Supplied data:
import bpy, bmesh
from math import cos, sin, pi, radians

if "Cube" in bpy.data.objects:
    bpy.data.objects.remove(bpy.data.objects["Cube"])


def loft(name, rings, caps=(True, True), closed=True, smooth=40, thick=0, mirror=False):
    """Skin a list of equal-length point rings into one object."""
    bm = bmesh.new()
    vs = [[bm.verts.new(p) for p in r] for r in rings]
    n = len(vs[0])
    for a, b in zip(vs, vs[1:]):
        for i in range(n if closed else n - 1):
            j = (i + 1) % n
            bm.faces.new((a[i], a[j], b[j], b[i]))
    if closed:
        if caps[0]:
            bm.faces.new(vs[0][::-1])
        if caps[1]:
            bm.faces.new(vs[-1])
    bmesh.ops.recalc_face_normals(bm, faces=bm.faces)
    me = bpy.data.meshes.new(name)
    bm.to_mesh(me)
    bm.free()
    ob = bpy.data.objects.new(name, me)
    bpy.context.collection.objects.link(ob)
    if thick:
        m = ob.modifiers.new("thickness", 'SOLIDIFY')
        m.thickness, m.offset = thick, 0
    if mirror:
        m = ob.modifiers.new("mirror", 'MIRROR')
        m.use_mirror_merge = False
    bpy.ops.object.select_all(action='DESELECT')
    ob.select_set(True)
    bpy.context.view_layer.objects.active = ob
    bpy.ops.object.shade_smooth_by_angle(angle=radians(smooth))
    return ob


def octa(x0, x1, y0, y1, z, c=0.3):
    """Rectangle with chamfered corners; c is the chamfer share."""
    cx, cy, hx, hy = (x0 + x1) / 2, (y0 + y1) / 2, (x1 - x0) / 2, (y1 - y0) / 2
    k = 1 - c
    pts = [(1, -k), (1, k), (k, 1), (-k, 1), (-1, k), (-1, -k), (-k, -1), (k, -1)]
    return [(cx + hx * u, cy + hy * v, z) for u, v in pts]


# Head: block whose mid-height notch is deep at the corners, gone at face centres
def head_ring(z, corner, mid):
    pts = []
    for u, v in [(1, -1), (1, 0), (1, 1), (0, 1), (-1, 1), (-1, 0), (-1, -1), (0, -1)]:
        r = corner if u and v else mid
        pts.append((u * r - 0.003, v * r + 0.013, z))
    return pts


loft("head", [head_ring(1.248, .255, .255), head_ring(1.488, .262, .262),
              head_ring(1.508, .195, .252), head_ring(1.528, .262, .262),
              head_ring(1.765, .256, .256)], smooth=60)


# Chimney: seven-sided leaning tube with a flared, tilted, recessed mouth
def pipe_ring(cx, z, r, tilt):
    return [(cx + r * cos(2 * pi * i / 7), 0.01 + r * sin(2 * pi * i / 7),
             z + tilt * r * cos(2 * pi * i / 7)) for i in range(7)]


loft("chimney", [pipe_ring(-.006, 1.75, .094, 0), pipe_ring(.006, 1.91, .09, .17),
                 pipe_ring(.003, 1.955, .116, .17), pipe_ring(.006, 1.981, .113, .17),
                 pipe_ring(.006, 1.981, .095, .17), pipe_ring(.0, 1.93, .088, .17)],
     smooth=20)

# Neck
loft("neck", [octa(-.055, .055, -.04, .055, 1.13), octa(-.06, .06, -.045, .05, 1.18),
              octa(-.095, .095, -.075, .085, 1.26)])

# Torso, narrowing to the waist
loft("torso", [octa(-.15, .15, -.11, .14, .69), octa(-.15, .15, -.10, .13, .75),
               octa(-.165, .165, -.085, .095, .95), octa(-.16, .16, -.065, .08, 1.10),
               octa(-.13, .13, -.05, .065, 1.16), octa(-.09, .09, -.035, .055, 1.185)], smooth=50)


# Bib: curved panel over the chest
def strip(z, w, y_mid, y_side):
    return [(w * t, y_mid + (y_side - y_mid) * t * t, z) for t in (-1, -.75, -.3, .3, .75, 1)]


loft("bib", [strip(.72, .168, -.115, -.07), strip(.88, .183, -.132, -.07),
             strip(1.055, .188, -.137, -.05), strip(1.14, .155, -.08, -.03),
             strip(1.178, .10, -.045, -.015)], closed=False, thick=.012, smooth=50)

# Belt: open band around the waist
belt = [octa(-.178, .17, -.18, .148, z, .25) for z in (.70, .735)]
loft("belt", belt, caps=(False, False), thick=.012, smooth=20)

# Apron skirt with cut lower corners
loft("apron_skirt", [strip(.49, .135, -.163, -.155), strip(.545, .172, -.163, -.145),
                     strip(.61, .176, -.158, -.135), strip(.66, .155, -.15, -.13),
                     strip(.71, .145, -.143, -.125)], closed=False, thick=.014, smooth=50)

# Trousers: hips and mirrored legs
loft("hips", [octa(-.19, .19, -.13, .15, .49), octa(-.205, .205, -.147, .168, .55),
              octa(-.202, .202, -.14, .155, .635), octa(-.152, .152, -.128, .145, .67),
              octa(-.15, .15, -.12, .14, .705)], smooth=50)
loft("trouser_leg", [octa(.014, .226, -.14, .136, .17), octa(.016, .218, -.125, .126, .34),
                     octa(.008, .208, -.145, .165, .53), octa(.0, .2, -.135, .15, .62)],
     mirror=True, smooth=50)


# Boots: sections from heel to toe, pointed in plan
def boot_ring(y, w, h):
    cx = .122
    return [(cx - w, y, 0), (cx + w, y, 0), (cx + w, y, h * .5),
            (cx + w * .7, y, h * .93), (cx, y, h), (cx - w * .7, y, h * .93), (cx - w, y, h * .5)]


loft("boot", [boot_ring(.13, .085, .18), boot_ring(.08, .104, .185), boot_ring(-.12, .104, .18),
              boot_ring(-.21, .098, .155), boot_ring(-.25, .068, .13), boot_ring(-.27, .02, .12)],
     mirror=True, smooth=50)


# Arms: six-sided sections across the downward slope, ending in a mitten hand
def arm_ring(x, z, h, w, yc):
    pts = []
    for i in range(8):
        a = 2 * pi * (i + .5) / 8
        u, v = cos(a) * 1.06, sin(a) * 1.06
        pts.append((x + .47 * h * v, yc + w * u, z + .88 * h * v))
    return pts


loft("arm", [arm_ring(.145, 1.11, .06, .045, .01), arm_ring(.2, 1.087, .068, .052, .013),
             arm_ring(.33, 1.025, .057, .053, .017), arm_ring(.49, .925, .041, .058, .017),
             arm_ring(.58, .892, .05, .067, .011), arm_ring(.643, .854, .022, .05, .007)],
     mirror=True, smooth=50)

Required work:
Your output must be the lines of the material above, from the first through the line that contains "head_ring(1.765, .256, .256)], smooth=60)", copied exactly. Include both endpoints and nothing else.

Problem solution:
import bpy, bmesh
from math import cos, sin, pi, radians

if "Cube" in bpy.data.objects:
    bpy.data.objects.remove(bpy.data.objects["Cube"])


def loft(name, rings, caps=(True, True), closed=True, smooth=40, thick=0, mirror=False):
    """Skin a list of equal-length point rings into one object."""
    bm = bmesh.new()
    vs = [[bm.verts.new(p) for p in r] for r in rings]
    n = len(vs[0])
    for a, b in zip(vs, vs[1:]):
        for i in range(n if closed else n - 1):
            j = (i + 1) % n
            bm.faces.new((a[i], a[j], b[j], b[i]))
    if closed:
        if caps[0]:
            bm.faces.new(vs[0][::-1])
        if caps[1]:
            bm.faces.new(vs[-1])
    bmesh.ops.recalc_face_normals(bm, faces=bm.faces)
    me = bpy.data.meshes.new(name)
    bm.to_mesh(me)
    bm.free()
    ob = bpy.data.objects.new(name, me)
    bpy.context.collection.objects.link(ob)
    if thick:
        m = ob.modifiers.new("thickness", 'SOLIDIFY')
        m.thickness, m.offset = thick, 0
    if mirror:
        m = ob.modifiers.new("mirror", 'MIRROR')
        m.use_mirror_merge = False
    bpy.ops.object.select_all(action='DESELECT')
    ob.select_set(True)
    bpy.context.view_layer.objects.active = ob
    bpy.ops.object.shade_smooth_by_angle(angle=radians(smooth))
    return ob


def octa(x0, x1, y0, y1, z, c=0.3):
    """Rectangle with chamfered corners; c is the chamfer share."""
    cx, cy, hx, hy = (x0 + x1) / 2, (y0 + y1) / 2, (x1 - x0) / 2, (y1 - y0) / 2
    k = 1 - c
    pts = [(1, -k), (1, k), (k, 1), (-k, 1), (-1, k), (-1, -k), (-k, -1), (k, -1)]
    return [(cx + hx * u, cy + hy * v, z) for u, v in pts]


# Head: block whose mid-height notch is deep at the corners, gone at face centres
def head_ring(z, corner, mid):
    pts = []
    for u, v in [(1, -1), (1, 0), (1, 1), (0, 1), (-1, 1), (-1, 0), (-1, -1), (0, -1)]:
        r = corner if u and v else mid
        pts.append((u * r - 0.003, v * r + 0.013, z))
    return pts


loft("head", [head_ring(1.248, .255, .255), head_ring(1.488, .262, .262),
              head_ring(1.508, .195, .252), head_ring(1.528, .262, .262),
              head_ring(1.765, .256, .256)], smooth=60)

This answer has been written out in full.